We have presided over a business culture that has led people to automatically assume the inside track is the fast road to success.
We bleat on about tax avoidance when we have developed legislation specifically designed to deliver the so-called "Double Irish". How can we criticise tax experts who develop aggressive tax avoidance schemes to help wealthy individuals cut their tax bill, when we engineer tax laws to facilitate exactly that for multi-nationals?
Despite improvements in corporate disclosure from the Companies Office to political donations, we have given ourselves the tools to construct a deep mistrust of business and the role businesspeople play in the economy and society.
For example, only one of the four biggest grocery retailers in the country is obliged to file accounts in the Companies Office. During the boom, property developers controlling interests worth hundreds of millions could avoid proper disclosure of their financial performance by availing of multiple corporate vehicles, offshore registered partnerships and exemptions in Irish law about filing accounts. Not a shred of new legislation has changed that.
Rules designed to help foreign multinationals avoid disclosing performance of their Irish operations for competitive reasons, are being used by some in ways that were never intended.
The crash delivered enormous financial opportunities for large foreign companies at the expense of smaller business. For example, the State ensured that consultancy contracts for the banks only went to a handful of big firms and tenders were designed to prevent small Irish consultants from winning them.

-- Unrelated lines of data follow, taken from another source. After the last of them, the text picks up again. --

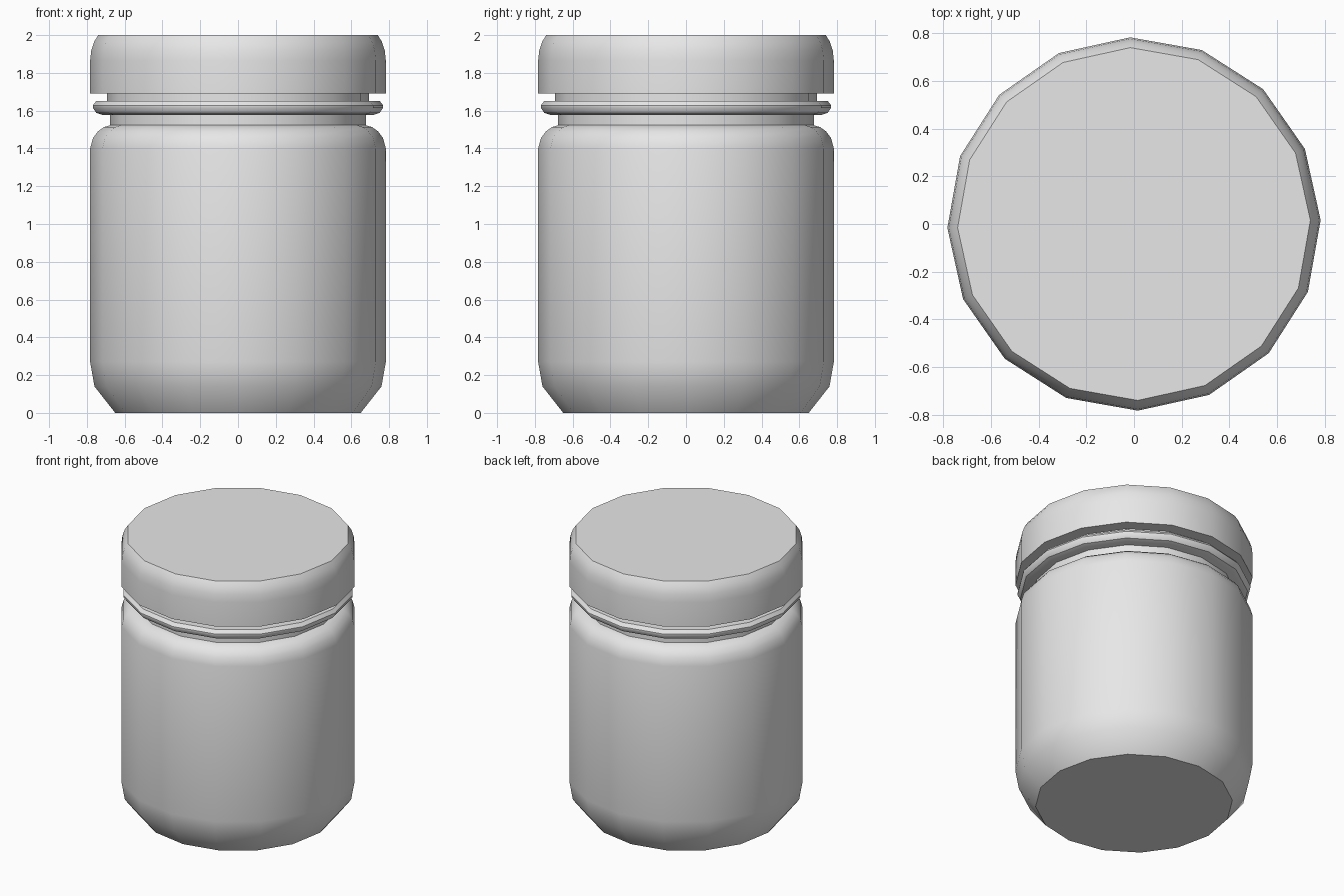
import bpy, bmesh, math

cube = bpy.data.objects.get("Cube")
if cube:
    bpy.data.objects.remove(cube, do_unlink=True)

SIDES = 16
TURN = math.radians(1.2)

grey = bpy.data.materials.new("light_grey")
grey.use_nodes = True
grey.diffuse_color = (0.8, 0.8, 0.8, 1)
grey.node_tree.nodes["Principled BSDF"].inputs["Base Color"].default_value = (0.8, 0.8, 0.8, 1)


def lathe(name, profile):
    """Spin a (radius, height) profile into a capped, smooth-shaded solid."""
    bm = bmesh.new()
    rings = []
    for r, z in profile:
        rings.append([bm.verts.new((r * math.cos(TURN + math.tau * i / SIDES),
                                    r * math.sin(TURN + math.tau * i / SIDES), z))
                      for i in range(SIDES)])
    for low, high in zip(rings, rings[1:]):
        for i in range(SIDES):
            j = (i + 1) % SIDES
            bm.faces.new((low[i], low[j], high[j], high[i]))
    bm.faces.new(rings[0][::-1])
    bm.faces.new(rings[-1])
    mesh = bpy.data.meshes.new(name)
    bm.to_mesh(mesh)
    bm.free()
    mesh.materials.append(grey)
    obj = bpy.data.objects.new(name, mesh)
    bpy.context.collection.objects.link(obj)
    bpy.ops.object.select_all(action='DESELECT')
    obj.select_set(True)
    bpy.context.view_layer.objects.active = obj
    bpy.ops.object.shade_smooth_by_angle(angle=math.radians(35))
    return obj


# Jar body with chamfered foot and rounded shoulder
lathe("jar_body", [(0.65, 0), (0.76, 0.14), (0.783, 0.27), (0.783, 1.4),
                   (0.768, 1.455), (0.742, 1.49), (0.71, 1.513), (0.67, 1.525)])

# Neck, slightly wider above the ring
lathe("lower_neck", [(0.677, 1.52), (0.677, 1.6)])
lathe("upper_neck", [(0.695, 1.6), (0.695, 1.7)])

# Protruding ring round the neck
lathe("neck_ring", [(0.72, 1.578), (0.75, 1.588), (0.769, 1.615),
                    (0.769, 1.628), (0.75, 1.652)])

# Lid with a rounded top edge
lathe("lid", [(0.783, 1.69), (0.783, 1.865), (0.777, 1.92),
              (0.762, 1.965), (0.74, 2.0)])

The same is true for State tenders across the board from architect firms to bus route operators.
However, if we want to have a national debate about our business culture, we have to face up to some harsh facts. We have constructed our corporate tax laws to make sure we remain competitive as a place to win business. We market Ireland abroad as having a "business-friendly" environment. Let's not fool ourselves about what that actually involves.
It might mean lighter regulation, better access to government and a raft of friendly tax measures.
Yet our tax system actively discriminates against a person who sets up a small business and becomes self-employed.
During the week, it emerged that some individuals were acting as directors of over 50 international investment funds, with the obvious questions it raises about their ability to spot risks in so many entities.
It also emerged that the enforcement division of the Central Bank for the insurance sector has a 40pc staff vacancy rate. The deputy governor of the Central Bank, Cyril Roux, said that legislation in this area made enforcement more difficult.
It is extraordinary to think that after the collapse of Quinn Insurance and its €1bn bill for all of us, such a situation could develop.
We want the multi-nationals and their jobs. We want the prosperity they can bring.
We know that big business gets preferential treatment with banks and with government because it is simply a marketplace and that is what is expected. If we don't like it, we are afraid they will go somewhere else.
Banging on about transparency and big business is hypocritical unless we have a discussion about some of the realities of doing business.
Do we want Ireland to be like Sweden, where transparency is so high that every citizen's personal tax returns are publicly available? Perhaps that would bring about a fairer society, but equally it might also drive down business activity in the economy. Our multi-nationals might run a mile.
So how do we want to strike that balance?
In truth, Irish people do not want that level of disclosure. Culturally, we are at the opposite end of the spectrum where people here rarely even discuss how much they earn, never mind how much they pay in tax.
When it comes to greater transparency and accountability, talk really is cheap. Genuine action might come at a price we are simply not willing to pay.